CANTON — The Canton City Council is set to discuss the city’s widespread issues with roads left incomplete by real estate developers in the wake of the economic downturn.
Mayor Gene Hobgood will lead a discussion during today’s City Council meeting.
The mayor said Wednesday he wants the city to consider hiring a third party to conduct a study into the issue, which dates back several years.
In times of economic boom, Hobgood said the city approved “an awful lot” of residential developments, but when the market slumped, many of the developers left before completing their work.
“No one could’ve anticipated the economy going south like it did and developers bailing out or moving on,” he said.

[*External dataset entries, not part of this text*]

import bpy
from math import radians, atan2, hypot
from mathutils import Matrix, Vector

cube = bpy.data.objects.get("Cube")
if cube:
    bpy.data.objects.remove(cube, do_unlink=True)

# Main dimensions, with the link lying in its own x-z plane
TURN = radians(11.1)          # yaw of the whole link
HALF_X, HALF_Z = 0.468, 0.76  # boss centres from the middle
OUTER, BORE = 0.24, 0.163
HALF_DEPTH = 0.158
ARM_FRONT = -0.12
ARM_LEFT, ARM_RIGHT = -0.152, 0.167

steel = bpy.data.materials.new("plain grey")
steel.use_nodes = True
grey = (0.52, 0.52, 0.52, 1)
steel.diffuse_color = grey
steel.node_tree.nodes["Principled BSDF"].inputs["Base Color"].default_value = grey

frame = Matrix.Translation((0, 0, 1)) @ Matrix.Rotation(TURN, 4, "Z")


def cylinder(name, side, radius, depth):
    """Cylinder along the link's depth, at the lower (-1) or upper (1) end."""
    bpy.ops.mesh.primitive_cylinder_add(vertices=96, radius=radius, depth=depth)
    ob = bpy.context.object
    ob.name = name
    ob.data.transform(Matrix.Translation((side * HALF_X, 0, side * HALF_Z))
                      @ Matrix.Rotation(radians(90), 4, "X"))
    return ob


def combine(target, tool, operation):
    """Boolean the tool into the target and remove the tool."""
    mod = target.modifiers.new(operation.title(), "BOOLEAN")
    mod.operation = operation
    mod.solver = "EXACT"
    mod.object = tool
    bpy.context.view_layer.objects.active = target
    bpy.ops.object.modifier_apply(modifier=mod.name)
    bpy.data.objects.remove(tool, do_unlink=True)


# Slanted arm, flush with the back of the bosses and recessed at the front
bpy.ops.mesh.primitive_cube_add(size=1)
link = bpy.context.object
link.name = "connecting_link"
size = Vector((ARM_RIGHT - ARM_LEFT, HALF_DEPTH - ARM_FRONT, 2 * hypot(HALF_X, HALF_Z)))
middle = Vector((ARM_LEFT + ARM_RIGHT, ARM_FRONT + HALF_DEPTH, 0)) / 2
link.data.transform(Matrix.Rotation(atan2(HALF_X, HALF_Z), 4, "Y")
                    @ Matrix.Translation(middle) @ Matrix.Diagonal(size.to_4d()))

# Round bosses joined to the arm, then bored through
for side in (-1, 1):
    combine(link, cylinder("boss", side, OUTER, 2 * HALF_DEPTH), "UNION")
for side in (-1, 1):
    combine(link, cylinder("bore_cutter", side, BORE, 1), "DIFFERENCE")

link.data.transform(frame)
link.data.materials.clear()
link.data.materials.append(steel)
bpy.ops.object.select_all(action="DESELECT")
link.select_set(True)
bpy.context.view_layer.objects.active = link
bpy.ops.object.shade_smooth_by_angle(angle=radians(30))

As a result of the economic downturn, the city is left with a “massive problem” with the roads in some subdivisions, Hobgood said.
“A lot of these streets, they don’t even have the final coat on them,” he said.

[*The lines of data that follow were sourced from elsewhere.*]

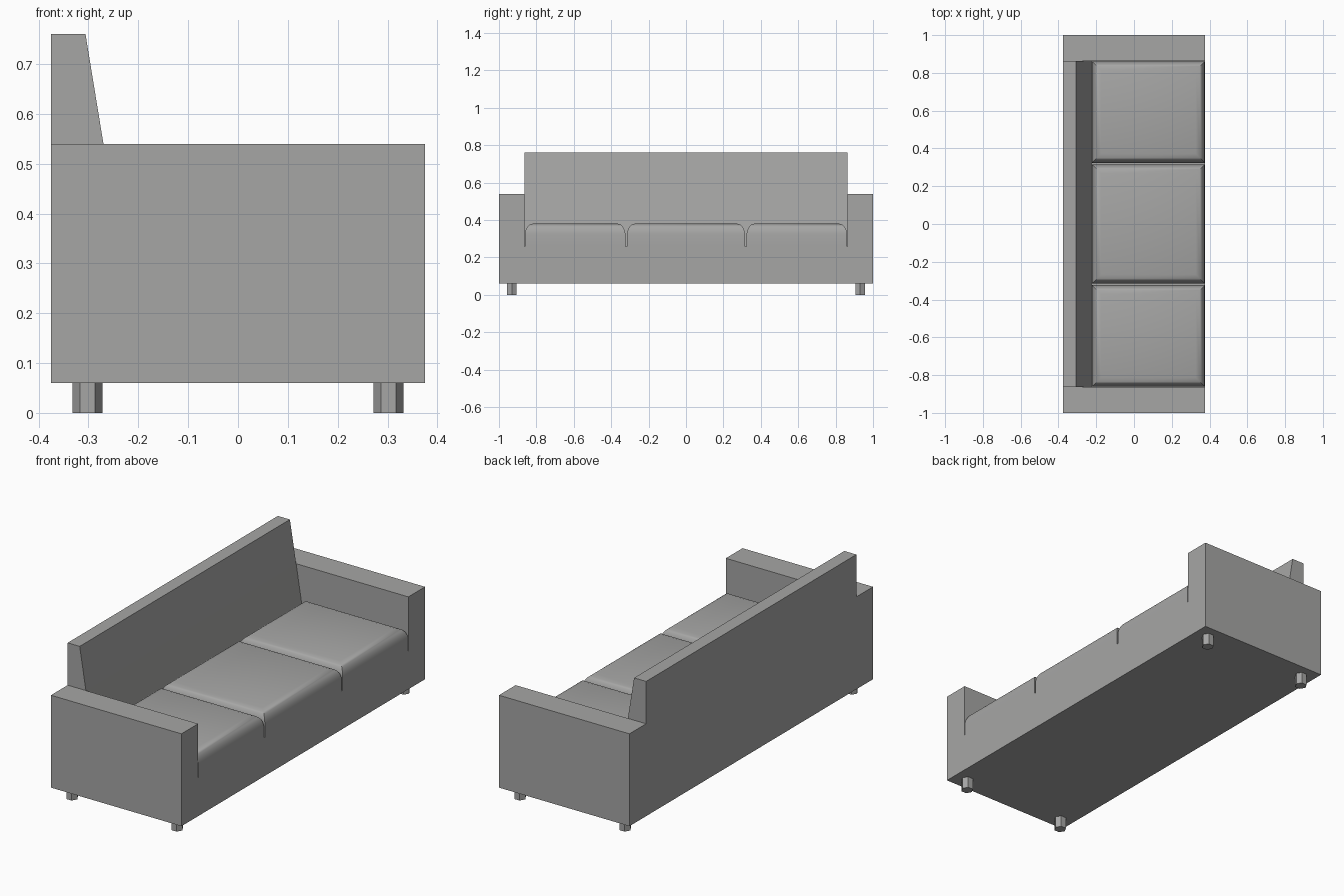
import bpy, bmesh, math

if "Cube" in bpy.data.objects:
    bpy.data.objects.remove(bpy.data.objects["Cube"])

fabric = bpy.data.materials.new("grey fabric")
fabric.diffuse_color = (0.38, 0.38, 0.375, 1)
fabric.use_nodes = True
fabric.node_tree.nodes["Principled BSDF"].inputs["Base Color"].default_value = fabric.diffuse_color


def finish(name, bm):
    bmesh.ops.recalc_face_normals(bm, faces=bm.faces)
    me = bpy.data.meshes.new(name)
    bm.to_mesh(me)
    bm.free()
    me.materials.append(fabric)
    ob = bpy.data.objects.new(name, me)
    bpy.context.scene.collection.objects.link(ob)
    return ob


def loft(name, rings):
    """Skin a stack of equally sized point rings and cap both ends."""
    bm = bmesh.new()
    vs = [[bm.verts.new(p) for p in r] for r in rings]
    n = len(vs[0])
    for a, b in zip(vs, vs[1:]):
        for i in range(n):
            j = (i + 1) % n
            bm.faces.new((a[i], a[j], b[j], b[i]))
    bm.faces.new(vs[0])
    bm.faces.new(vs[-1])
    return finish(name, bm)


def rect(x0, x1, y0, y1, z, inset=0):
    x0, x1, y0, y1 = x0 + inset, x1 - inset, y0 + inset, y1 - inset
    return [(x0, y0, z), (x1, y0, z), (x1, y1, z), (x0, y1, z)]


def box(name, x0, x1, y0, y1, z0, z1):
    return loft(name, [rect(x0, x1, y0, y1, z0), rect(x0, x1, y0, y1, z1)])


D, ARM = 0.375, 0.863

# Seat base between the arms
box("seat_base", -0.25, D, -ARM, ARM, 0.06, 0.26)

# Sloping backrest, extruded across the width
profile = [(-D, 0.06), (-0.25, 0.06), (-0.225, 0.26), (-0.27, 0.54),
           (-0.306, 0.76), (-D, 0.76)]
loft("backrest", [[(x, y, z) for x, z in profile] for y in (-ARM, ARM)])

# Arms
for side, y0, y1 in (("left", -1, -ARM), ("right", ARM, 1)):
    box(side + "_arm", -D, D, y0, y1, 0.06, 0.54)

# Three seat cushions with rounded upper rims
rim = [(0, 0.26), (0, 0.325), (0.003, 0.343), (0.009, 0.358),
       (0.017, 0.369), (0.026, 0.376), (0.048, 0.383)]
spans = (("left", -0.861, -0.324), ("middle", -0.315, 0.315),
         ("right", 0.324, 0.861))
for side, y0, y1 in spans:
    cushion = loft(side + "_cushion",
                   [rect(-0.222, D, y0, y1, z, o) for o, z in rim])
    bpy.ops.object.select_all(action='DESELECT')
    cushion.select_set(True)
    bpy.context.view_layer.objects.active = cushion
    bpy.ops.object.shade_smooth_by_angle(angle=math.radians(30))

# Short six-sided legs
for end, cx in (("back", -0.302), ("front", 0.302)):
    for side, cy in (("left", -0.931), ("right", 0.931)):
        loft(f"{end}_{side}_leg",
             [[(cx + 0.03 * math.cos(k * math.pi / 3),
                cy + 0.03 * math.sin(k * math.pi / 3), z) for k in range(6)]
              for z in (0, 0.06)])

Community Development Director Ken Patton said Wednesday the issue is “quite substantial” throughout Canton.
Patton said subdivisions like Great Sky, Laurel Canyon, River Green, Towne Mill and Park Village all have streets which are incomplete.

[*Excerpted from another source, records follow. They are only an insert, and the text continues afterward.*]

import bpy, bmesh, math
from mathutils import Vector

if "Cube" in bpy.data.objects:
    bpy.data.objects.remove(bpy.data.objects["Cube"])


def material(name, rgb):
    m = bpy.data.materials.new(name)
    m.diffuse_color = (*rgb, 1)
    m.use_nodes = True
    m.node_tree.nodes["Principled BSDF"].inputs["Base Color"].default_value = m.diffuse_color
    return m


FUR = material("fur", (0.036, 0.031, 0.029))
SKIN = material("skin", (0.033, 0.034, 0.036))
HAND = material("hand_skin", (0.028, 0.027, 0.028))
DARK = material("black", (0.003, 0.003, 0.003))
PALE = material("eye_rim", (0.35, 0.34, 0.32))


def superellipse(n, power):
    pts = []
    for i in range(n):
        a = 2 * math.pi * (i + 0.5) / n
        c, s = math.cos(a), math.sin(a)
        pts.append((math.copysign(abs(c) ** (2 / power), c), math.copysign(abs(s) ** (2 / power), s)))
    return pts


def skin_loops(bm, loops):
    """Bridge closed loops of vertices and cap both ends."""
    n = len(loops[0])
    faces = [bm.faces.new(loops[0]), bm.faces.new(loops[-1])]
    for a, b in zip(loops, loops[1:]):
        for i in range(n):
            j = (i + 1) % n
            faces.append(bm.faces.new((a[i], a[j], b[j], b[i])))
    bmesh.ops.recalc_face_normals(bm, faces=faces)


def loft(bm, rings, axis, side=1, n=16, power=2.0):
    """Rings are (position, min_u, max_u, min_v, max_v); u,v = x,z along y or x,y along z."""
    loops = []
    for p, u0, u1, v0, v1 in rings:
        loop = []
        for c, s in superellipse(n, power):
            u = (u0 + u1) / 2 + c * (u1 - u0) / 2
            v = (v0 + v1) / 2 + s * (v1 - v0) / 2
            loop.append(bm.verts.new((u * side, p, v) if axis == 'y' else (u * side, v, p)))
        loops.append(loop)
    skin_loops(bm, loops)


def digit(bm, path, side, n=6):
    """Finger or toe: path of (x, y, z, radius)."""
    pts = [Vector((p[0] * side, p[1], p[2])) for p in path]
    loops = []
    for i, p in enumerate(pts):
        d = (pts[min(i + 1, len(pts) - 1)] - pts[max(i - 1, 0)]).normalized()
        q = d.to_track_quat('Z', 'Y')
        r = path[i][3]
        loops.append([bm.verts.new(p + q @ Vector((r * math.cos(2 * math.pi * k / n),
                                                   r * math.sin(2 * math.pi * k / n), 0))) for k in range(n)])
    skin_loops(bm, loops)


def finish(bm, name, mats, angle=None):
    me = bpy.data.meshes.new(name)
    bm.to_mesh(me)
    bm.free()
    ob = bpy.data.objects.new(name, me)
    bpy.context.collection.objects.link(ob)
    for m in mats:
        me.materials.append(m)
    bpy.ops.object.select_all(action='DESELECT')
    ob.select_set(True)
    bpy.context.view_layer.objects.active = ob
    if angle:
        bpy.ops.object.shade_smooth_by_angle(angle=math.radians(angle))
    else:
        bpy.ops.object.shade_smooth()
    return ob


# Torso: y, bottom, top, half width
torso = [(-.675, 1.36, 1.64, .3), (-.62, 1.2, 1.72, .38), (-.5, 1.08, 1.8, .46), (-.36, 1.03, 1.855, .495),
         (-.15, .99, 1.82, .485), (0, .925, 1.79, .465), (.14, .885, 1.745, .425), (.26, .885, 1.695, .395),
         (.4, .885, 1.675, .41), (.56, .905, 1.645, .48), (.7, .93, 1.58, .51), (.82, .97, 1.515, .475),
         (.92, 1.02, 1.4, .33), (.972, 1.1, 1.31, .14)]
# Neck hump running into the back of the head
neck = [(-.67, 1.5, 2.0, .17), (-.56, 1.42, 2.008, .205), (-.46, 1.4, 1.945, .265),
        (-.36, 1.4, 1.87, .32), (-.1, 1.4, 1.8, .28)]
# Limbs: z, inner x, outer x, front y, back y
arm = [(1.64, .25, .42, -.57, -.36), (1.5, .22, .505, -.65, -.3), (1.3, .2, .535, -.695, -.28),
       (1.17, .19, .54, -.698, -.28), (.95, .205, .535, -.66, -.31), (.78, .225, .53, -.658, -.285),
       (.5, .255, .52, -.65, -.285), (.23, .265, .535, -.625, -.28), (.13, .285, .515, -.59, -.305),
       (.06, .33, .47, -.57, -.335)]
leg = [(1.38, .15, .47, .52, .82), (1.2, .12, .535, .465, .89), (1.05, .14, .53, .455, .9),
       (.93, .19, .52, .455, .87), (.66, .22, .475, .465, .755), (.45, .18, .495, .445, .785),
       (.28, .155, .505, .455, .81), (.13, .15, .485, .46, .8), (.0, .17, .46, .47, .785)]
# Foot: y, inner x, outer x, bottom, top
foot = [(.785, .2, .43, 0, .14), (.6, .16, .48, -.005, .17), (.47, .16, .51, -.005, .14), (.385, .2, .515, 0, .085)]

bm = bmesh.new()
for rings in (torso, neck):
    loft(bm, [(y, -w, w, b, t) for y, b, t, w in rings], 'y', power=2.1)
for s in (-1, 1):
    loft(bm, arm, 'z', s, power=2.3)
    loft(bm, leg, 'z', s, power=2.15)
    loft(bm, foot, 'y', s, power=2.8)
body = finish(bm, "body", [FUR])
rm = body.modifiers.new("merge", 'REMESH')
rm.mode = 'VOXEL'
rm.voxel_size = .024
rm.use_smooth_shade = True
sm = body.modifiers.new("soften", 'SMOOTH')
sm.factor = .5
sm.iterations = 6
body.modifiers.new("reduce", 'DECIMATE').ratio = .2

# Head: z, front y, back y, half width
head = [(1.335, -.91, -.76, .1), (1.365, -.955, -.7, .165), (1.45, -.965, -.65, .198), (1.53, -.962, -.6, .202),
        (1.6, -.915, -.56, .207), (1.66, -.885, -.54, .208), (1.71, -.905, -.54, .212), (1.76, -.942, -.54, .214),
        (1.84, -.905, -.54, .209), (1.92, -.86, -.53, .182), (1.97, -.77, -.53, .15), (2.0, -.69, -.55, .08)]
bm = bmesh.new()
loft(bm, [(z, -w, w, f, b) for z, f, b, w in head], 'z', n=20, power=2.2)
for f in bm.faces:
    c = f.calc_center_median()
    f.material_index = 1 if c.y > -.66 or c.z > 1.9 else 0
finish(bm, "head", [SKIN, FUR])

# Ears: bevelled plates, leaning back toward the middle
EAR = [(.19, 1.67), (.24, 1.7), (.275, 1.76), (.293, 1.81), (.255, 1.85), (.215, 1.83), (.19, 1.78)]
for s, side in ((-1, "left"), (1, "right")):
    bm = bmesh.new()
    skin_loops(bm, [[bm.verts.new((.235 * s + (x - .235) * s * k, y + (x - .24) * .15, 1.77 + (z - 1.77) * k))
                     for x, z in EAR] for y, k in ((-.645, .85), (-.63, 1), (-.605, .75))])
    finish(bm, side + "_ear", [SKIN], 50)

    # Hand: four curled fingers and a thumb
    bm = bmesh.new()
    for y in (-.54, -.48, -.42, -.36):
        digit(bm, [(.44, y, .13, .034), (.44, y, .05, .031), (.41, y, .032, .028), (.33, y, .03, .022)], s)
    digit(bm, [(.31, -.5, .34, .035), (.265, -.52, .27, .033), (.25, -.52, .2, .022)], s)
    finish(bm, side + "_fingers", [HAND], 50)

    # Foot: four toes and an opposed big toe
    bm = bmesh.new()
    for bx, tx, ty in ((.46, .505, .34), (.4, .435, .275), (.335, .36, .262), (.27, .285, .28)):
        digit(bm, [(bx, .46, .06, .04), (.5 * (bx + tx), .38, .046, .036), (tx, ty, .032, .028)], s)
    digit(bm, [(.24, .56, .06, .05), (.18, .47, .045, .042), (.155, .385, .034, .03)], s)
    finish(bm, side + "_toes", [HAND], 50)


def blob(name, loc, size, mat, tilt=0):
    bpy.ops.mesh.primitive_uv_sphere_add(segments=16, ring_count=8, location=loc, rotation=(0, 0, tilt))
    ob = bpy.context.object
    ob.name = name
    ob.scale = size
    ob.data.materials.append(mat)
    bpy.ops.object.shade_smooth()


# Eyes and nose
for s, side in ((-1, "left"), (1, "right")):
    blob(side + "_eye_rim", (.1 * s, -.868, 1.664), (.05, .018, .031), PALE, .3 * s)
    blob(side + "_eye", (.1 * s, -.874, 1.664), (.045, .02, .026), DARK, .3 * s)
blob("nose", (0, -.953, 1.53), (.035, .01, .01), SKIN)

“Pretty much parts of all of the residential developments,” in Canton have issues, he said.
With some of the developers of such communities out of business, Patton said the city is having to address the issues and determine who holds responsibility for the maintenance on these roads.
“There are some streets that were portrayed to the city to be private streets that would be owned by the homeowners association, maintained by the homeowners association,” Patton said. “There are streets that were proposed to be deeded to the city and the city take over (maintenance), which has not happened.”
And this dilemma
isn’t unique to Canton, Patton said.
“This is an ongoing issue, not only with the city of Canton, but I think every local government around,” he said.
Hobgood said the root of some of these problems lies in the fact that a vital step to safeguard the city from developers leaving before they finished their work was left out of the initial process of planning.
“Normally, what happens is when you approve a development and they start work, they post a bond so that if they leave … you would have the money to cash that bond and put a contractor in there,” Hobgood said.
But in many cases, those bonds were never posted, and in other cases, the contingency bonds were put up by the developers but have expired or were lost for other reasons, Hobgood said.
Hobgood said Canton
is exploring what recourse
it has to hold developers responsible for the roads they have left unfinished, but that is a complicated task, especially when
the companies have completely gone under.
In the meantime, he said he wants the city to begin identifying exactly which roads have issues.
“I think the first thing we need is a complete assessment of what the problem is,” Hobgood said.
He added Canton should begin to keep a better eye on its roads in general.
“That ought to be routine,” Hobgood said. “That ought to be in our budget every year.”